With the United States reopened to international visitors, perhaps you've booked a trip across the Atlantic this summer.
Whether you’re headed to the bright lights of New York City, the beaches of sunny southern California or road tripping to any of the wonderful places in between, there are some key things to know to make your trip go smoothly.
Here are 5 questions to ask yourself as you prepare for your trip.
Is your passport up to date and have you applied for ESTA?
Before you can go anywhere, you need to check if your passport is still valid. Make sure you have at least 6 months of validity beyond the end of your intended stay.
If you’re from one of the United States visa waiver countries, you still need to apply for travel authorization. You do that through the US Customs and Border Patrol’s Electronic System for Travel Authorization (ESTA).
You’ll be charged a total of $14 USD (£11.32 /€13.25) — $4 for the processing fee and $10 once your application has been approved.
Typically, you’ll receive a response back on your ESTA within 72 hours of applying. Once you have it, you’re not required to print it out but you might want to do so just to have it readily available when you go through customs.
If your country is not a visa waiver country, you'll need to apply for a visa through your local embassy or consulate.
Are you fully vaccinated and have you scheduled your pre-arrival COVID-19 test?
While the United States has reopened to international visitors, it still requires proof of vaccination and a negative COVID-19 test taken no more than 1 day prior to departure from non-US citizens to enter.
Do you have an electronic form of payment like a credit card?
In light of the pandemic, a lot of places have stopped taking cash in favor of electronic methods of payment.
If you plan to use your debit card, a word of caution with that method of payment. Some businesses like hotels and rental car companies will hold a “deposit” on a debit card for incidental charges. That can range from $100 to $200. If you don’t have that cushion in your account, it can be a shock if you are unaware and suddenly don’t have access to those funds.
Have you budgeted for tipping?
From those handing your baggage to restaurant servers to your Uber driver, in the US it is expected you tip on services. Typically, these roles have low hourly wages and instead make their salaries from “tips” left by customers for providing good service.
The pandemic has impacted a lot of things including tipping in the United States. With staffing shortages, a lot of customers have increased their tipping percentages. Some places will expect you to estimate a tip before service is rendered.
While the typical tip used to be between 15-20% of the bill, recent staffing shortages has resulted in a rise in tip percentage with 20-25% more typical these days.
Is your home country part of Global Entry?
The lines at customs in the US can be epic. US citizens can fast track this line as well as the security line to board flights through a program called Global Entry which also gives access to the Transportation Security Administration's PreCheck.

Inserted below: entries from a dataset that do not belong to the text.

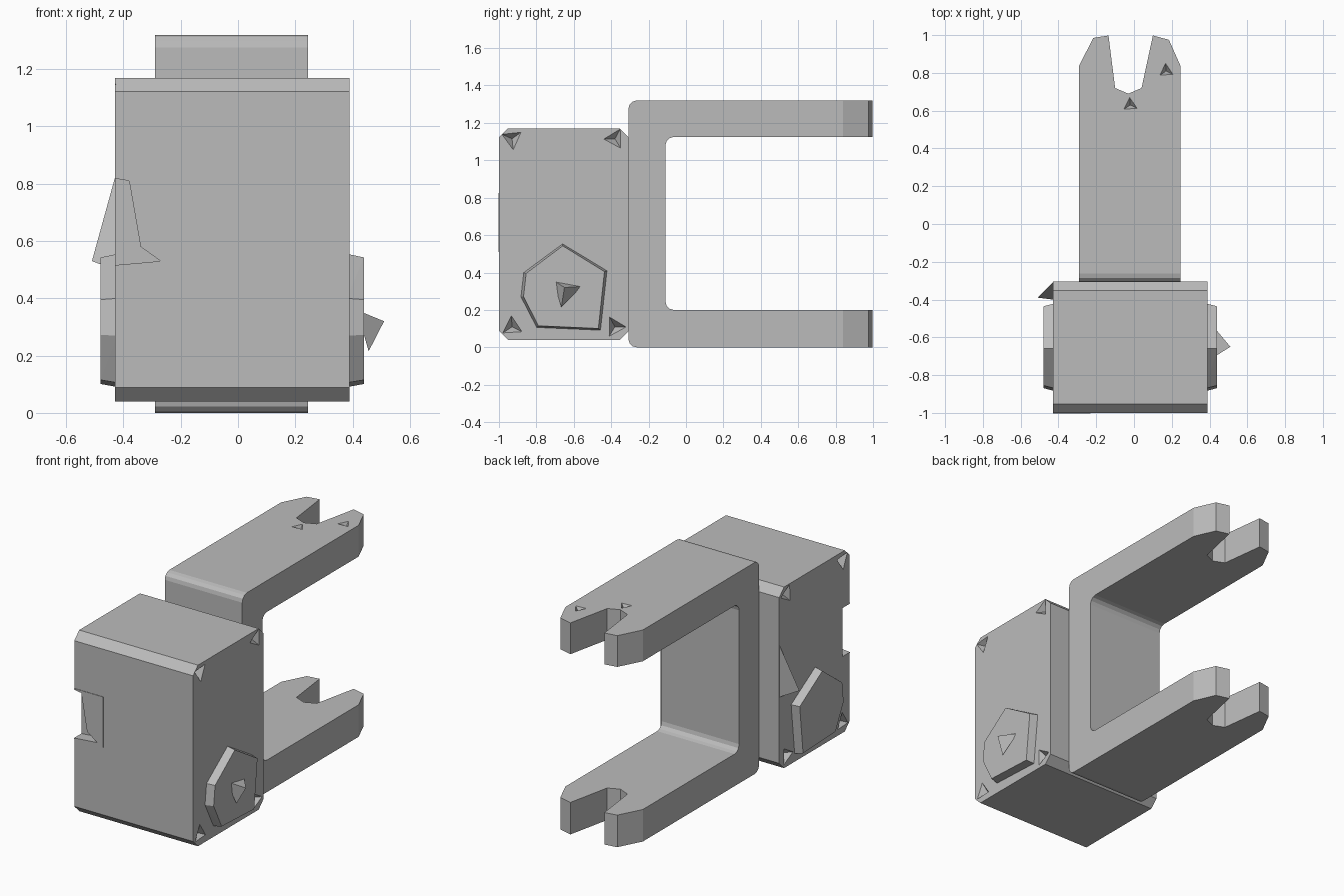
import bpy, bmesh, math
from mathutils import Vector

cube = bpy.data.objects.get("Cube")
if cube:
    bpy.data.objects.remove(cube)

grey = bpy.data.materials.new("plain grey")
grey.use_nodes = True
COLOUR = (0.5, 0.5, 0.5, 1)
grey.diffuse_color = COLOUR
grey.node_tree.nodes["Principled BSDF"].inputs["Base Color"].default_value = COLOUR


def finish(name, bm):
    bmesh.ops.recalc_face_normals(bm, faces=bm.faces)
    mesh = bpy.data.meshes.new(name)
    bm.to_mesh(mesh)
    bm.free()
    mesh.materials.append(grey)
    obj = bpy.data.objects.new(name, mesh)
    bpy.context.collection.objects.link(obj)
    return obj


def prism(name, outline, axis, lo, hi, bevel=0, segments=1, skip=()):
    """Extrude an outline along an axis, rounding its corners except the skipped ones."""
    def place(p, d):
        co = list(p)
        co.insert(axis, d)
        return co
    bm = bmesh.new()
    a = [bm.verts.new(place(p, lo)) for p in outline]
    b = [bm.verts.new(place(p, hi)) for p in outline]
    bm.faces.new(a)
    bm.faces.new(b)
    n = len(outline)
    for i in range(n):
        j = (i + 1) % n
        bm.faces.new((a[i], a[j], b[j], b[i]))
    bmesh.ops.recalc_face_normals(bm, faces=bm.faces)
    if bevel:
        edges = [bm.edges.get((a[i], b[i])) for i in range(n) if i not in skip]
        bmesh.ops.bevel(bm, geom=edges, offset=bevel, segments=segments,
                        profile=0.5, affect='EDGES')
    return finish(name, bm)


def hull(name, points):
    bm = bmesh.new()
    for p in points:
        bm.verts.new(p)
    bmesh.ops.convex_hull(bm, input=bm.verts)
    return finish(name, bm)


def spike(name, centre, tip, radius, turn=0.0):
    """Three-sided point whose base lies across the direction to its tip."""
    c, t = Vector(centre), Vector(tip)
    turn_to = (t - c).to_track_quat('Z', 'Y')
    base = [c + turn_to @ Vector((radius * math.cos(turn + k * math.tau / 3),
                                  radius * math.sin(turn + k * math.tau / 3), 0))
            for k in range(3)]
    return hull(name, base + [t])


def boolean(obj, cutter, operation='DIFFERENCE'):
    m = obj.modifiers.new(cutter.name, 'BOOLEAN')
    m.operation, m.object, m.solver = operation, cutter, 'EXACT'
    cutter.hide_render = True
    cutter.hide_set(True)
    cutter.display_type = 'WIRE'


# Main block with chamfered long edges
LEFT, RIGHT = 0.39, -0.43
block = prism("block", [(-1, 0.04), (-0.305, 0.04), (-0.305, 1.17), (-1, 1.17)],
              0, RIGHT, LEFT, bevel=0.048)

# Corner pits on both sides
for side, x in ((1, LEFT), (-1, RIGHT)):
    for y in (-0.93, -0.38):
        for z in (0.11, 1.115):
            pit = spike("corner_pit_cutter", (x + side * 0.005, y, z),
                        (x - side * 0.05, y, z), 0.065, turn=y * 3 + z)
            boolean(block, pit)

# Front panel with a ragged opening
panel = prism("front_panel", [(RIGHT, 0.51), (-0.23, 0.51), (-0.23, 0.825), (RIGHT, 0.825)],
              1, -1.003, -0.998)
opening = prism("opening_cutter",
                [(-0.44, 0.515), (-0.27, 0.53), (-0.34, 0.58), (-0.38, 0.81), (-0.44, 0.82)],
                1, -1.02, -0.93)
boolean(block, opening)
boolean(panel, opening)

# Bent splinter on the right rear edge
hull("side_splinter", [(RIGHT, -0.31, 0.82), (RIGHT, -0.40, 0.50),
                       (RIGHT, -0.31, 0.50), (-0.51, -0.39, 0.53)])

# Faceted side knobs: wide base, slightly smaller cap
KNOB = [(-0.87, 0.40), (-0.66, 0.555), (-0.42, 0.41), (-0.455, 0.09), (-0.80, 0.105), (-0.885, 0.27)]
for name, x, step in (("left_knob", LEFT, 0.05), ("right_knob", RIGHT, -0.05)):
    base = [(x - step * 0.2, y, z) for y, z in KNOB]
    cap = [(x + step, -0.65 + (y + 0.65) * 0.93, 0.31 + (z - 0.31) * 0.95) for y, z in KNOB]
    hull(name, base + cap)
spike("left_knob_point", (0.435, -0.645, 0.30), (0.51, -0.65, 0.32), 0.09, turn=0.3)

# Forked bracket: C profile trimmed by a slotted plan
profile = [(-0.308, 0.0), (1, 0.0), (1, 0.2), (-0.11, 0.2),
           (-0.11, 1.125), (1, 1.125), (1, 1.32), (-0.308, 1.32)]
bracket = prism("forked_bracket", profile, 0, -0.3, 0.26,
                bevel=0.045, segments=3, skip=(1, 2, 5, 6))
plan = [(-0.29, -0.4), (0.245, -0.4), (0.245, 0.84), (0.185, 0.975), (0.10, 0.998),
        (0.04, 0.72), (-0.03, 0.69), (-0.10, 0.72), (-0.135, 0.998), (-0.215, 0.985),
        (-0.29, 0.84)]
trim = prism("plan_cutter", plan, 2, -0.1, 1.4)
boolean(bracket, trim, 'INTERSECT')

# Small pits on the upper arm
for x, y in ((-0.02, 0.63), (0.17, 0.81)):
    boolean(bracket, spike("arm_pit_cutter", (x, y, 1.325), (x, y, 1.28), 0.045, turn=1.5))
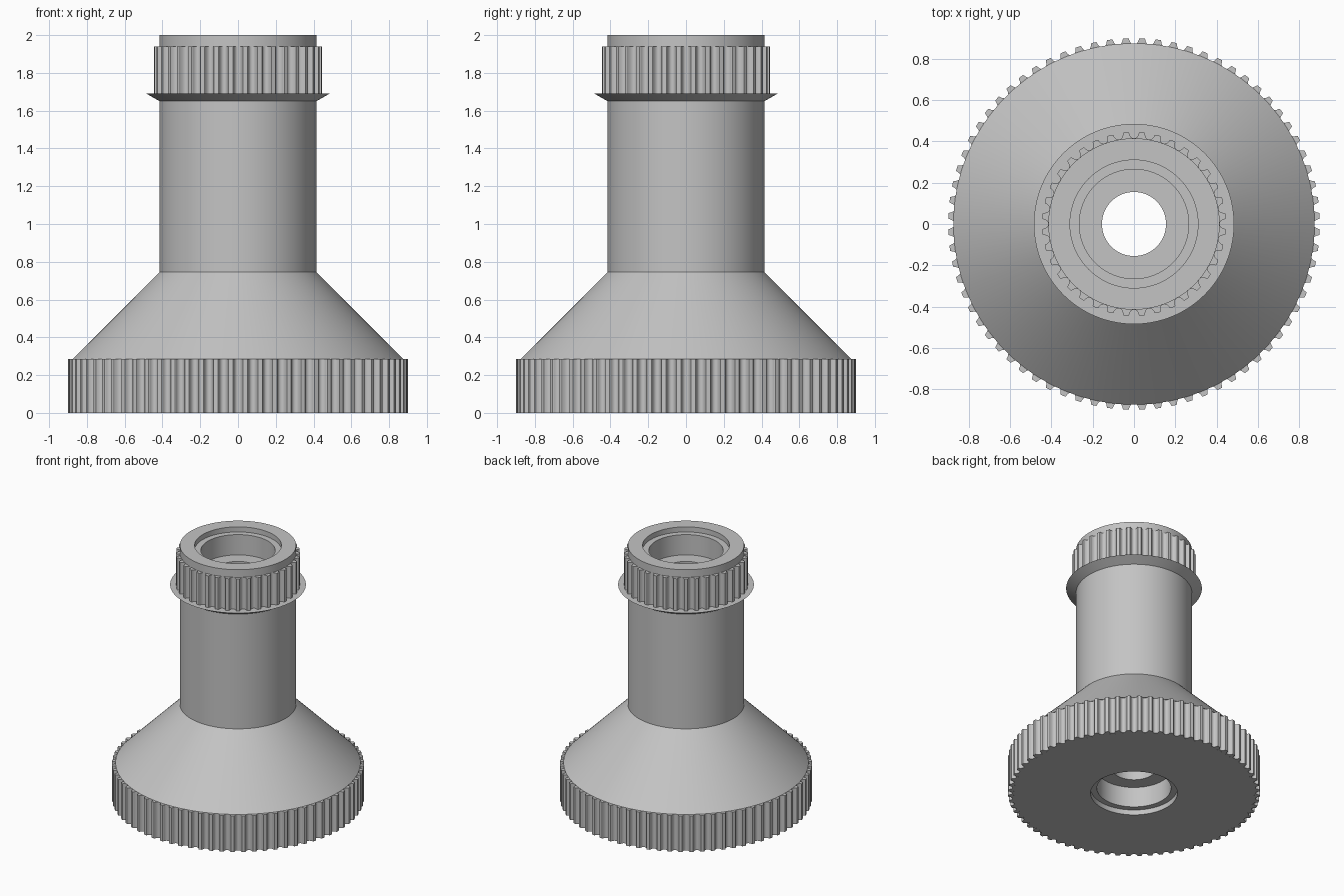
import bpy
import bmesh
from math import sin, cos, pi, radians

cube = bpy.data.objects.get("Cube")
if cube:
    bpy.data.objects.remove(cube, do_unlink=True)

GREY = (0.55, 0.55, 0.55, 1.0)
grey = bpy.data.materials.new("light grey plastic")
grey.use_nodes = True
grey.diffuse_color = GREY
grey.node_tree.nodes["Principled BSDF"].inputs["Base Color"].default_value = GREY


def finish(bm, name):
    """Turn a bmesh into a smooth-shaded object with sharp edges kept."""
    bmesh.ops.recalc_face_normals(bm, faces=bm.faces)
    mesh = bpy.data.meshes.new(name)
    bm.to_mesh(mesh)
    bm.free()
    mesh.materials.append(grey)
    obj = bpy.data.objects.new(name, mesh)
    bpy.context.collection.objects.link(obj)
    bpy.ops.object.select_all(action="DESELECT")
    obj.select_set(True)
    bpy.context.view_layer.objects.active = obj
    bpy.ops.object.shade_smooth_by_angle(angle=radians(30))
    return obj


def bridge(bm, rings):
    """Join closed rings of equal length into a closed tube of quads."""
    for a, b in zip(rings, rings[1:] + rings[:1]):
        for i in range(len(a)):
            j = (i + 1) % len(a)
            bm.faces.new((a[i], a[j], b[j], b[i]))


def lathe(name, profile, steps=128):
    bm = bmesh.new()
    rings = []
    for r, z in profile:
        angles = [2 * pi * i / steps for i in range(steps)]
        rings.append([bm.verts.new((r * cos(a), r * sin(a), z)) for a in angles])
    bridge(bm, rings)
    return finish(bm, name)


def toothed_ring(name, teeth, outer, inner, low, high):
    """Belt gear ring: round-bottomed grooves between narrow flat teeth."""
    # half a groove: (fraction of half pitch, depth), from lip to middle
    half = [(0.70, 0), (0.62, 0.003), (0.57, 0.011), (0.49, 0.018),
            (0.36, 0.025), (0.19, 0.029)]
    groove = [(-f, d) for f, d in half] + [(0, 0.03)] + half[::-1]
    pitch = 2 * pi / teeth
    outline = [(pitch * (k + f / 2), outer - d)
               for k in range(teeth) for f, d in groove]
    bm = bmesh.new()

    def ring(z, radius=None):
        return [bm.verts.new(((radius or r) * cos(a), (radius or r) * sin(a), z))
                for a, r in outline]

    bridge(bm, [ring(low, inner), ring(low), ring(high), ring(high, inner)])
    return finish(bm, name)


# Stepped bearing seat, measured as (radius, depth from the end face)
seat = [(0.31, 0), (0.31, 0.04), (0.265, 0.04), (0.265, 0.2), (0.155, 0.2)]

# Outer wall: base core, cone, shaft, flange, gear core, top collar
outer_wall = [(0.86, 0), (0.86, 0.285), (0.875, 0.285), (0.415, 0.745),
              (0.415, 1.65), (0.485, 1.69), (0.40, 1.69), (0.40, 1.94),
              (0.415, 1.94), (0.415, 2.0)]

# Body with a bearing seat at both ends and a through bore
lathe("pulley_body",
      outer_wall + [(r, 2 - d) for r, d in seat] + seat[::-1])

# Large and small toothed belt rings of the same pitch
toothed_ring("large_belt_gear", 72, 0.90, 0.86, 0.0, 0.285)
toothed_ring("small_belt_gear", 36, 0.445, 0.40, 1.69, 1.94)
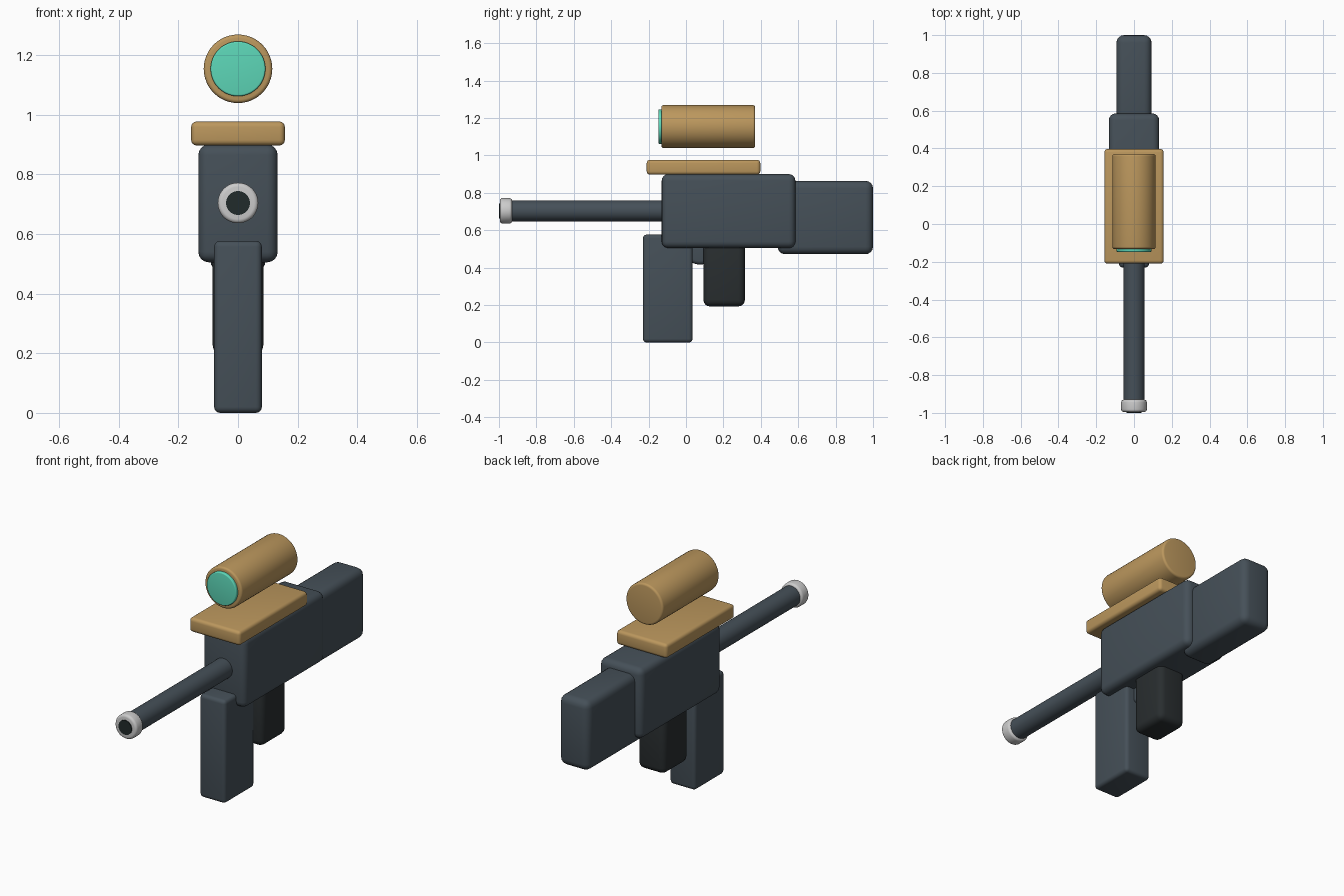
import bpy
from math import radians

if "Cube" in bpy.data.objects:
    bpy.data.objects.remove(bpy.data.objects["Cube"])


def material(name, rgb):
    m = bpy.data.materials.new(name)
    m.diffuse_color = (*rgb, 1)
    m.use_nodes = True
    m.node_tree.nodes["Principled BSDF"].inputs["Base Color"].default_value = m.diffuse_color
    return m


SLATE = material("slate", (0.060, 0.080, 0.098))
DARK = material("dark", (0.022, 0.027, 0.029))
TAN = material("tan", (0.50, 0.31, 0.11))
SILVER = material("silver", (0.55, 0.58, 0.58))
TEAL = material("teal", (0.11, 0.68, 0.48))
BLACK = material("bore_dark", (0.015, 0.024, 0.024))


def finish(ob, name, mat, bevel):
    """Name, colour, round the edges and smooth a part."""
    ob.name = name
    ob.data.materials.append(mat)
    bpy.ops.object.transform_apply(location=False, rotation=True, scale=True)
    if bevel:
        b = ob.modifiers.new("rounding", "BEVEL")
        b.width = bevel
        b.segments = 4
        b.limit_method = "ANGLE"
        b.angle_limit = radians(40)
        bpy.ops.object.modifier_apply(modifier=b.name)
    bpy.ops.object.shade_smooth_by_angle(angle=radians(35))


def box(name, half_x, y, z, bevel, mat):
    """Rounded block centred on x, spanning the y and z ranges."""
    bpy.ops.mesh.primitive_cube_add(size=1, location=(0, sum(y) / 2, sum(z) / 2))
    ob = bpy.context.object
    ob.scale = (2 * half_x, y[1] - y[0], z[1] - z[0])
    finish(ob, name, mat, bevel)


def tube(name, radius, y, z, bevel, mat):
    """Cylinder lying along y."""
    bpy.ops.mesh.primitive_cylinder_add(vertices=48, radius=radius, depth=y[1] - y[0],
                                        location=(0, sum(y) / 2, z),
                                        rotation=(radians(90), 0, 0))
    finish(bpy.context.object, name, mat, bevel)


# Body, stock, magazine and grip
box("receiver", 0.133, (-0.13, 0.585), (0.505, 0.90), 0.035, SLATE)
box("stock", 0.093, (0.49, 1.0), (0.472, 0.864), 0.04, SLATE)
box("magazine", 0.08, (-0.23, 0.035), (0.0, 0.577), 0.02, SLATE)
box("grip", 0.085, (0.093, 0.315), (0.193, 0.55), 0.035, DARK)

# Trigger guard: rounded disc half sunk in the receiver
bpy.ops.mesh.primitive_cylinder_add(vertices=48, radius=0.1, depth=0.06,
                                    location=(0, 0.075, 0.517), rotation=(0, radians(90), 0))
finish(bpy.context.object, "trigger_guard", SLATE, 0.02)

# Barrel, muzzle ring and dark bore
tube("barrel", 0.056, (-0.95, -0.08), 0.704, 0, SLATE)
tube("muzzle", 0.068, (-0.995, -0.93), 0.704, 0.014, SILVER)
tube("bore", 0.04, (-1.0, -0.96), 0.704, 0, BLACK)

# Mounting rail, scope and lens
box("rail", 0.157, (-0.21, 0.397), (0.897, 0.977), 0.018, TAN)
tube("scope", 0.115, (-0.132, 0.37), 1.154, 0.012, TAN)
tube("lens", 0.092, (-0.148, -0.12), 1.154, 0.006, TEAL)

But the trusted traveler program also has agreements with several countries that could mean as a non-US citizen can apply and receive the same benefits of moving through the line quicker.
If you’re planning multiple trips in the US or plan on a lengthy itinerary where you will need to take multiple flights (still the easiest and fastest way to travel across the US) consider taking the time in advance of your trip to apply.